The Ex-Im Bank board decision was made after a "careful environmental review" of the 1200MW Thai Binh Two power plant, according to a statement from the Ex-Im Bank sent to Reuters.
The bank was under significant pressure from environmental groups to reject the funding, with a letter from fiver group to the president last week calling the funding “a violation of your Climate Action Plan and the Export Import Bank’s environment policy.”
The groups included Friends of the Earth, Greenpeace USA, Pacific Environment, Center for International Environmental Law, and Center for Biological Diversity.
Friends of the Earth senior strategic adviser Damon Moglen thanked the Obama administration for keeping its promise.
“Friends of the Earth commends the Obama Administration for rejecting financing for this dirty power plant, and believe it bodes well for the implementation of the President’s ban on public financing for overseas coal deals,” Moglen said.
“We urge Ex-Im and other government agencies to ensure that the spirit and intent of this commitment is upheld, and not weakened by fine print and loopholes.
“With this momentum, the president should now encourage these institutions to support investment in renewable energy, efficiency technologies and energy storage so as to assure that we have a real, clean 21st century energy future.”

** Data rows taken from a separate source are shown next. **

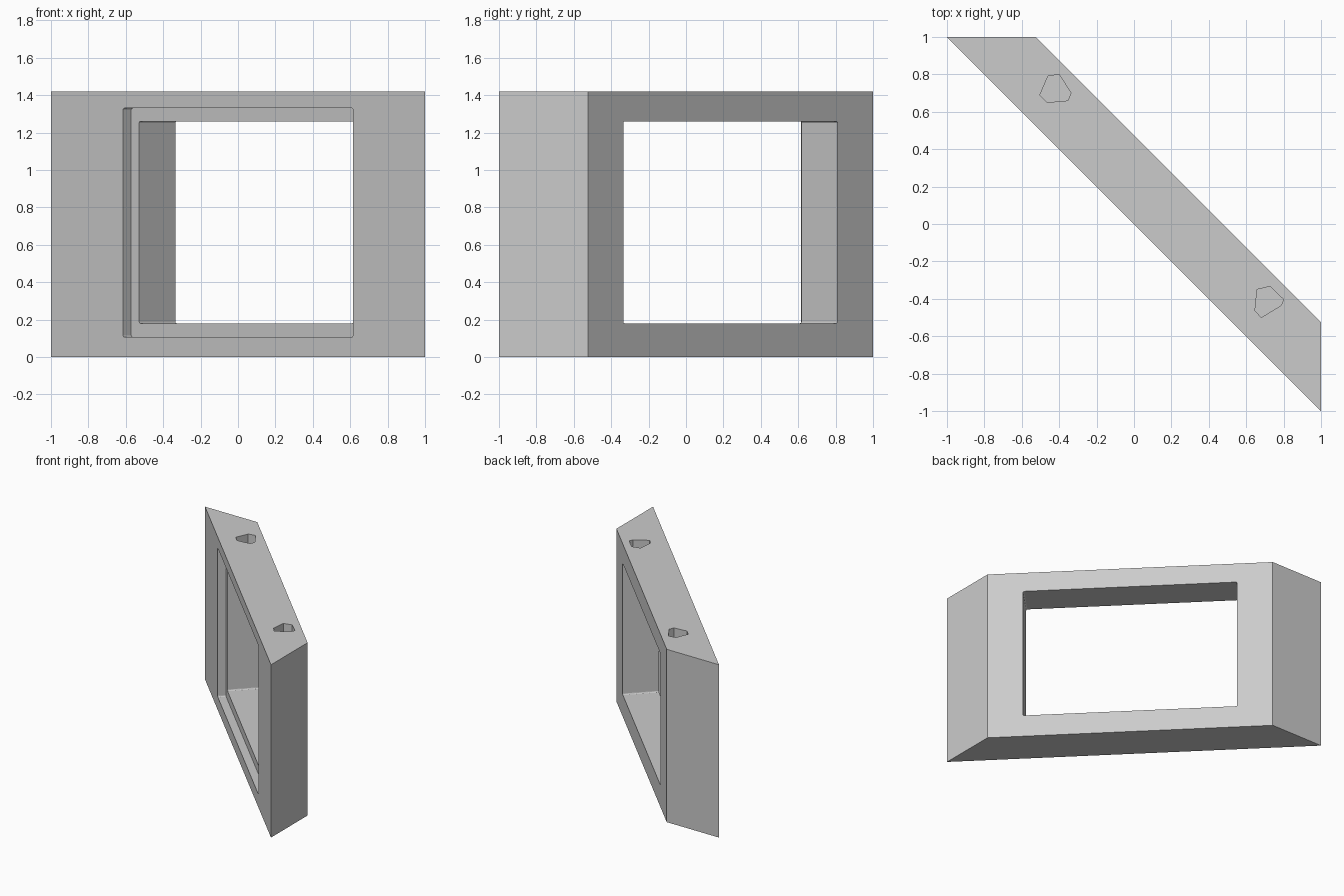
import bpy
import bmesh
import math
from mathutils import Matrix, Vector

cube = bpy.data.objects.get("Cube")
if cube:
    bpy.data.objects.remove(cube, do_unlink=True)

HEIGHT = 1.42
DEPTH = 0.475 / math.sqrt(2)      # wall thickness, square to its faces
REBATE = 0.088 / math.sqrt(2)     # depth of the front step
TURN = Matrix.Rotation(math.radians(-45), 4, 'Z')

grey = bpy.data.materials.new("light_grey")
grey.use_nodes = True
grey.diffuse_color = (0.6, 0.6, 0.6, 1)
grey.node_tree.nodes["Principled BSDF"].inputs["Base Color"].default_value = (0.6, 0.6, 0.6, 1)


def finish(name, bm):
    bmesh.ops.recalc_face_normals(bm, faces=bm.faces)
    mesh = bpy.data.meshes.new(name)
    bm.to_mesh(mesh)
    bm.free()
    mesh.materials.append(grey)
    obj = bpy.data.objects.new(name, mesh)
    bpy.context.collection.objects.link(obj)
    return obj


def prism(name, outline, low, high):
    """Upright prism over a plan outline."""
    bm = bmesh.new()
    base = bm.faces.new([bm.verts.new((x, y, low)) for x, y in outline])
    top = bmesh.ops.extrude_face_region(bm, geom=[base])["geom"]
    verts = [v for v in top if isinstance(v, bmesh.types.BMVert)]
    bmesh.ops.translate(bm, verts=verts, vec=(0, 0, high - low))
    return finish(name, bm)


def window_cutter(name, half_width, low, high, start, end):
    """Slightly round-cornered block running through the slanted wall."""
    bm = bmesh.new()
    bmesh.ops.create_cube(bm, size=1)
    bmesh.ops.scale(bm, verts=bm.verts, vec=(2 * half_width, end - start, high - low))
    through = [e for e in bm.edges
               if abs((e.verts[0].co - e.verts[1].co).normalized().y) > 0.9]
    bmesh.ops.bevel(bm, geom=through, offset=0.01, segments=3, profile=0.5, affect='EDGES')
    bmesh.ops.translate(bm, verts=bm.verts, vec=Vector((0, (start + end) / 2, (low + high) / 2)))
    bmesh.ops.transform(bm, matrix=TURN, verts=bm.verts)
    return finish(name, bm)


# Slanted wall block with mitred ends
frame = prism("window_frame", [(-1, 1), (-0.525, 1), (1, -0.525), (1, -1)], 0, HEIGHT)

# Opening, front rebate and the two blind sockets in the top
socket_a = [(-0.40, 0.80), (-0.337, 0.70), (-0.353, 0.66),
            (-0.465, 0.65), (-0.503, 0.69), (-0.46, 0.79)]
socket_b = [(0.727, -0.334), (0.80, -0.404), (0.786, -0.436),
            (0.68, -0.50), (0.647, -0.463), (0.658, -0.35)]
cutters = [
    window_cutter("opening_cutter", 0.81, 0.18, 1.26, -0.2, DEPTH + 0.2),
    window_cutter("rebate_cutter", 0.87, 0.107, 1.33, -0.2, REBATE),
    prism("left_socket_cutter", socket_a, HEIGHT - 0.1, HEIGHT + 0.1),
    prism("right_socket_cutter", socket_b, HEIGHT - 0.1, HEIGHT + 0.1),
]

bpy.context.view_layer.objects.active = frame
for cutter in cutters:
    cutter.hide_render = True
    mod = frame.modifiers.new(cutter.name, 'BOOLEAN')
    mod.operation = 'DIFFERENCE'
    mod.solver = 'EXACT'
    mod.object = cutter
    bpy.ops.object.modifier_apply(modifier=mod.name)
    bpy.data.objects.remove(cutter, do_unlink=True)
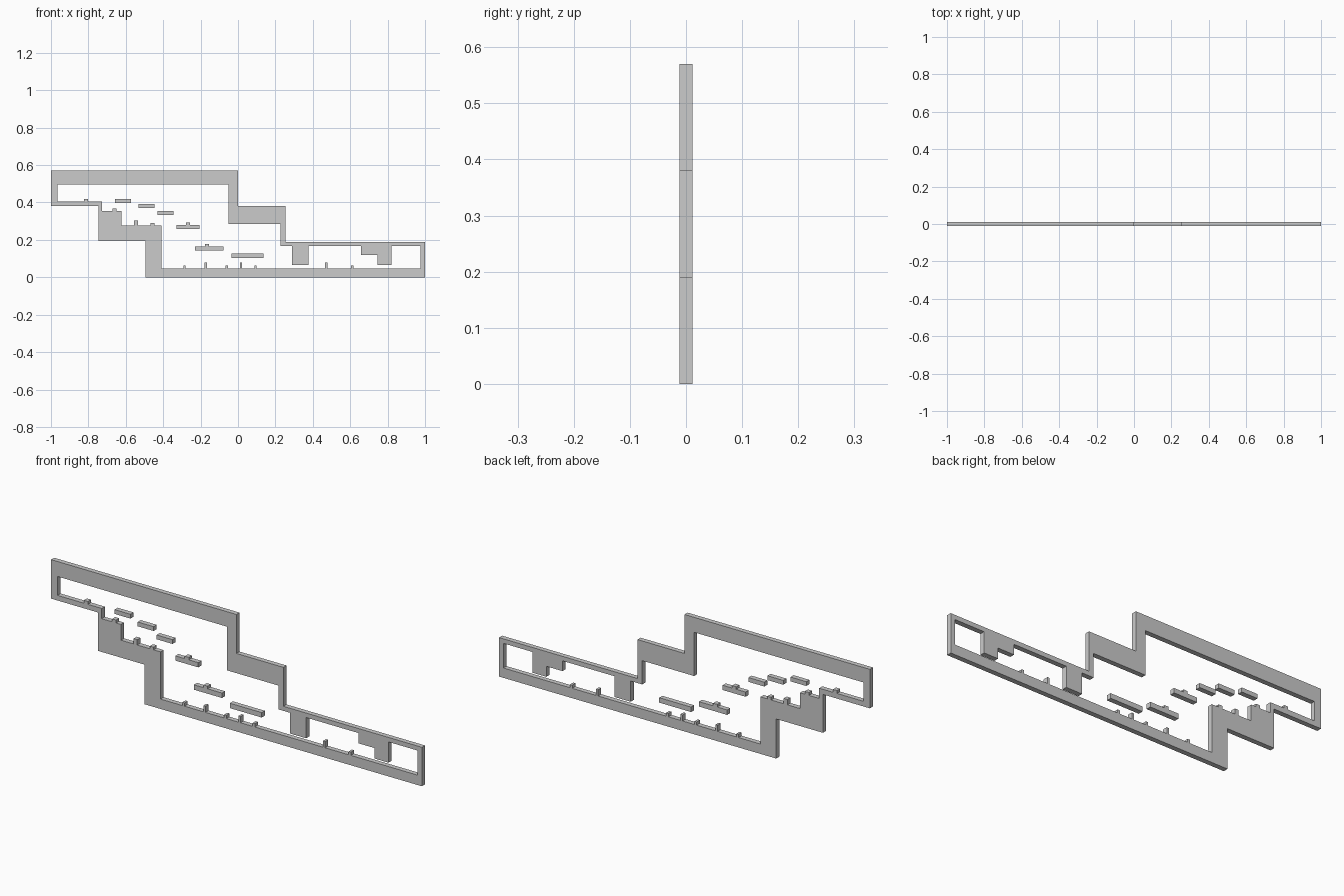
import bpy, bmesh
from mathutils import Matrix

if "Cube" in bpy.data.objects:
    bpy.data.objects.remove(bpy.data.objects["Cube"])

HALF = 0.012  # half thickness of the whole panel


def box(name, x0, x1, z0, z1):
    bm = bmesh.new()
    bmesh.ops.create_cube(bm, size=1, matrix=(
        Matrix.Translation(((x0 + x1) / 2, 0, (z0 + z1) / 2))
        @ Matrix.Diagonal((x1 - x0, 2 * HALF, z1 - z0, 1))))
    me = bpy.data.meshes.new(name)
    bm.to_mesh(me)
    bm.free()
    ob = bpy.data.objects.new(name, me)
    bpy.context.collection.objects.link(ob)
    return ob


def stair(start, moves):
    """Right-angled outline: moves alternate between a new x and a new z."""
    x, z = start
    pts = [(x, z)]
    for i, v in enumerate(moves):
        x, z = (v, z) if i % 2 == 0 else (x, v)
        pts.append((x, z))
    return pts


def extruded(name, loops):
    """Fill nested outlines in the xz plane and give them thickness."""
    cu = bpy.data.curves.new(name, 'CURVE')
    cu.dimensions = '2D'
    cu.fill_mode = 'BOTH'
    cu.extrude = HALF
    for pts in loops:
        sp = cu.splines.new('POLY')
        sp.points.add(len(pts) - 1)
        for p, (x, z) in zip(sp.points, pts):
            p.co = (x, z, 0, 1)
        sp.use_cyclic_u = True
    tmp = bpy.data.objects.new(name + "_outline", cu)
    bpy.context.collection.objects.link(tmp)
    bpy.context.view_layer.update()
    dg = bpy.context.evaluated_depsgraph_get()
    me = bpy.data.meshes.new_from_object(tmp.evaluated_get(dg))
    bpy.data.objects.remove(tmp)
    me.transform(Matrix.Rotation(1.5707963267948966, 4, 'X'))
    bm = bmesh.new()
    bm.from_mesh(me)
    bmesh.ops.remove_doubles(bm, verts=bm.verts, dist=1e-5)
    bmesh.ops.recalc_face_normals(bm, faces=bm.faces)
    for f in bm.faces:
        f.smooth = False
    bm.to_mesh(me)
    bm.free()
    me.name = name
    ob = bpy.data.objects.new(name, me)
    bpy.context.collection.objects.link(ob)
    return ob


# Stepped frame: outer wall and the open interior with hanging ceiling blocks
outer = stair((-1, 0.57), [0, 0.38, 0.253, 0.19, 1, 0, -0.495, 0.193,
                           -0.747, 0.38, -1])
inner = stair((-0.965, 0.497), [
    -0.052, 0.284, 0.228, 0.168,                               # ceiling steps
    0.29, 0.067, 0.376, 0.168,                                 # first block
    0.658, 0.118, 0.745, 0.067, 0.82, 0.168,                   # stepped block
    0.976, 0.048, -0.41, 0.278, -0.623, 0.355, -0.727, 0.405,  # floor steps
    -0.965])
extruded("stepped_frame", [outer, inner])

# Floating platforms
platforms = [(-0.657, -0.572, 0.397, 0.418), (-0.533, -0.447, 0.37, 0.391),
             (-0.431, -0.345, 0.334, 0.355), (-0.33, -0.206, 0.257, 0.28),
             (-0.23, -0.078, 0.142, 0.166), (-0.036, 0.136, 0.104, 0.128)]
for i, p in enumerate(platforms, 1):
    box(f"platform_{i}", *p)

# Small obstacles: centre x, width, base, top
obstacles = [(-0.812, 0.022, 0.405, 0.419), (-0.66, 0.022, 0.355, 0.369),
             (-0.545, 0.02, 0.278, 0.304), (-0.457, 0.02, 0.278, 0.291),
             (-0.268, 0.022, 0.28, 0.292), (-0.166, 0.022, 0.166, 0.179)]
for x in (-0.286, -0.06, 0.093, 0.611):
    obstacles.append((x, 0.012, 0.048, 0.064))
for x in (-0.173, 0.016, 0.472):
    obstacles.append((x, 0.012, 0.048, 0.078))
for i, (x, w, z0, z1) in enumerate(obstacles, 1):
    box(f"obstacle_{i}", x - w / 2, x + w / 2, z0, z1)
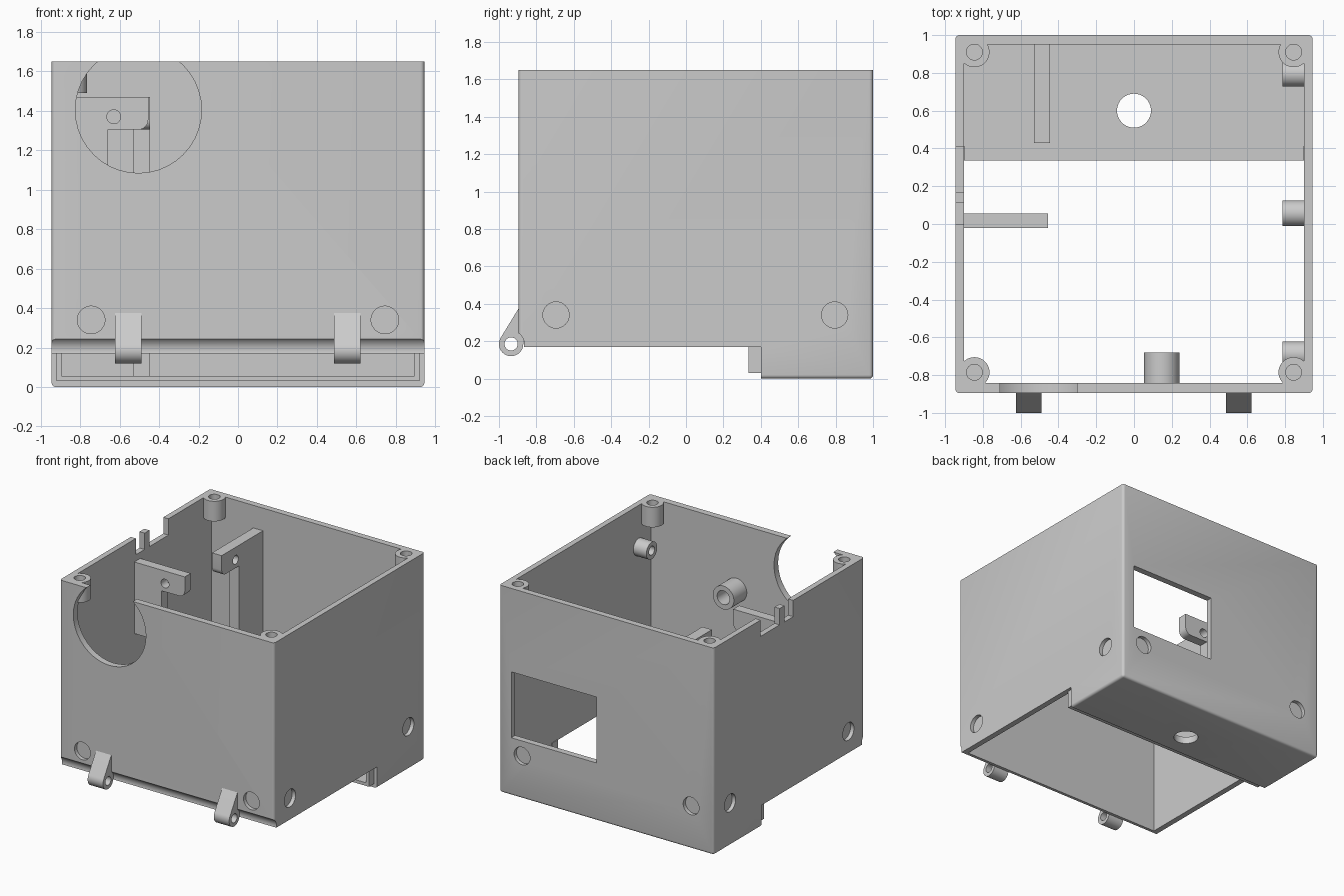
import bpy, bmesh, math
from mathutils import Vector, Matrix

cube = bpy.data.objects.get("Cube")
if cube:
    bpy.data.objects.remove(cube, do_unlink=True)

grey = bpy.data.materials.new("light grey plastic")
grey.use_nodes = True
grey.diffuse_color = (0.6, 0.6, 0.6, 1)
grey.node_tree.nodes["Principled BSDF"].inputs["Base Color"].default_value = (0.6, 0.6, 0.6, 1)

X, Y, Z = Vector((1, 0, 0)), Vector((0, 1, 0)), Vector((0, 0, 1))


def finish(name, bm):
    bmesh.ops.recalc_face_normals(bm, faces=bm.faces)
    mesh = bpy.data.meshes.new(name)
    bm.to_mesh(mesh)
    bm.free()
    mesh.materials.append(grey)
    ob = bpy.data.objects.new(name, mesh)
    bpy.context.scene.collection.objects.link(ob)
    return ob


def box(name, x0, x1, y0, y1, z0, z1, round_edges=0):
    bm = bmesh.new()
    size = Vector((x1 - x0, y1 - y0, z1 - z0))
    mid = Vector((x0 + x1, y0 + y1, z0 + z1)) / 2
    bmesh.ops.create_cube(bm, size=1, matrix=Matrix.Translation(mid) @ Matrix.Diagonal(size.to_4d()))
    if round_edges:
        # every edge except the open top rim
        edges = [e for e in bm.edges if min(v.co.z for v in e.verts) < z1 - 0.01]
        bmesh.ops.bevel(bm, geom=edges, offset=round_edges, segments=4, profile=0.5, affect='EDGES')
    return finish(name, bm)


def lathe(name, profile, base, axis, sides=40):
    """Spin (radius, height) points about an axis starting at base."""
    bm = bmesh.new()
    verts = [bm.verts.new((r, 0, h)) for r, h in profile]
    edges = [bm.edges.new(pair) for pair in zip(verts, verts[1:])]
    bmesh.ops.spin(bm, geom=verts + edges, cent=(0, 0, 0), axis=Z, angle=math.tau, steps=sides)
    bmesh.ops.remove_doubles(bm, verts=bm.verts, dist=1e-4)
    turn = Z.rotation_difference(axis).to_matrix().to_4x4()
    bmesh.ops.transform(bm, matrix=Matrix.Translation(Vector(base)) @ turn, verts=bm.verts)
    return finish(name, bm)


def rod(r, base, axis, length):
    return lathe("cutter", [(0, 0), (r, 0), (r, length), (0, length)], base, axis)


def boss(name, r, hole, length, base, axis):
    """Cylinder with a blind screw hole in its far end."""
    floor = length * 0.15
    return lathe(name, [(0, 0), (r, 0), (r, length), (hole, length), (hole, floor), (0, floor)], base, axis)


def prism(name, pts, origin, u, w, depth):
    """Extrude a (u, z) outline along w."""
    bm = bmesh.new()
    face = bm.faces.new([bm.verts.new(Vector(origin) + u * a + Z * b) for a, b in pts])
    new = bmesh.ops.extrude_face_region(bm, geom=[face])["geom"]
    bmesh.ops.translate(bm, vec=w * depth, verts=[v for v in new if isinstance(v, bmesh.types.BMVert)])
    return finish(name, bm)


def cut(ob, cutter):
    cutter.hide_render = True
    mod = ob.modifiers.new("cut", 'BOOLEAN')
    mod.operation, mod.solver, mod.object = 'DIFFERENCE', 'EXACT', cutter
    bpy.context.view_layer.objects.active = ob
    bpy.ops.object.modifier_apply(modifier=mod.name)
    bpy.data.objects.remove(cutter, do_unlink=True)


def arc(cx, cz, r, a0, a1, n):
    angles = [math.radians(a0 + (a1 - a0) * i / n) for i in range(n + 1)]
    return [(cx + r * math.cos(a), cz + r * math.sin(a)) for a in angles]


parts = []

# Housing shell: hollow box with a stepped, partly open underside
W, F, B, H = 0.945, -0.895, 1.0, 1.65
shell = box("housing", -W, W, F, B, 0, H, 0.02)
cut(shell, box("cutter", -0.9, 0.9, -0.843, 0.95, 0.055, 2))
cut(shell, box("cutter", -1.2, 1.2, -1.2, 0.4, -0.5, 0.17))
# hinge groove, round cable opening, rear window, floor hole
cut(shell, rod(0.07, (-1.2, -0.935, 0.185), X, 2.4))
cut(shell, rod(0.32, (-0.505, -1.1, 1.405), Y, 0.27))
cut(shell, box("cutter", 0.09, 0.84, 0.9, 1.1, 0.46, 0.985))
cut(shell, rod(0.09, (0, 0.6, -0.1), Z, 0.3))
# rim notches either side of a small tab
for y0, y1 in ((0.0, 0.11), (0.17, 0.41)):
    cut(shell, box("cutter", -1.1, -0.88, y0, y1, 1.52, 2))
# shallow round pockets on all four sides
for s in (-1, 1):
    cut(shell, rod(0.07, (s * 0.745, F - 0.1, 0.34), Y, 0.13))
    cut(shell, rod(0.07, (s * 0.745, B + 0.1, 0.34), -Y, 0.13))
    for y in (-0.695, 0.795):
        cut(shell, rod(0.07, (s * (W + 0.1), y, 0.34), X * -s, 0.13))
parts.append(shell)

# U-shaped locating lip in front of the floor
lip = box("floor_lip", -0.92, 0.92, 0.335, 0.41, 0.03, 0.175)
cut(lip, box("cutter", -0.895, 0.895, 0.2, 0.6, 0.055, 0.5))
parts.append(lip)

# Corner screw bosses
for sx, side in ((-1, "right"), (1, "left")):
    for y, end in ((-0.785, "front"), (0.91, "back")):
        parts.append(boss(f"corner_boss_{end}_{side}", 0.08, 0.042, 0.16, (sx * 0.845, y, H - 0.16), Z))

# Screw bosses on the left wall and the front wall
for i, (y, z) in enumerate(((-0.69, 1.32), (0.057, 0.55), (0.795, 1.32))):
    parts.append(boss(f"wall_boss_{i + 1}", 0.068, 0.035, 0.135, (0.92, y, z), -X))
parts.append(boss("front_boss", 0.093, 0.055, 0.18, (0.147, -0.86, 1.12), Y))


# Upright brackets with a drilled arm
def bracket(name, origin, u, w, depth, length, leg, foot):
    outline = [(0, 1.47)] + arc(0.05, 1.355, 0.05, 180, 270, 6)
    outline += [(leg, 1.305), (leg, foot), (length, foot), (length, 1.47)]
    ob = prism(name, outline, origin, u, w, depth)
    cut(ob, rod(0.035, Vector(origin) + u * 0.175 + Z * 1.37 - w * 0.1, w, 0.3))
    parts.append(ob)


bracket("side_bracket", (-0.455, -0.02, 0), -X, Y, 0.075, 0.46, 0.205, 0.9)
bracket("rear_bracket", (-0.53, 0.43, 0), Y, X, 0.085, 0.53, 0.22, 0.04)

# Hinge lugs
for x, side in ((-0.625, "right"), (0.487, "left")):
    outline = arc(-0.935, 0.185, 0.065, 148, 360, 28) + [(-0.87, 0.375), (-0.895, 0.375)]
    lug = prism("hinge_lug_" + side, outline, (x, 0, 0), Y, X, 0.135)
    cut(lug, rod(0.035, (x - 0.1, -0.935, 0.185), X, 0.4))
    parts.append(lug)

# Smooth curved surfaces, keep sharp edges
bpy.ops.object.select_all(action='DESELECT')
for ob in parts:
    ob.select_set(True)
bpy.context.view_layer.objects.active = shell
bpy.ops.object.shade_smooth_by_angle(angle=math.radians(30))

Ex-Im financing for fossil-fuel projects in countries such as India and South Africa reached a record $9.6 billion in 2012, almost double the 2011 total, according to data compiled by Pacific Environment.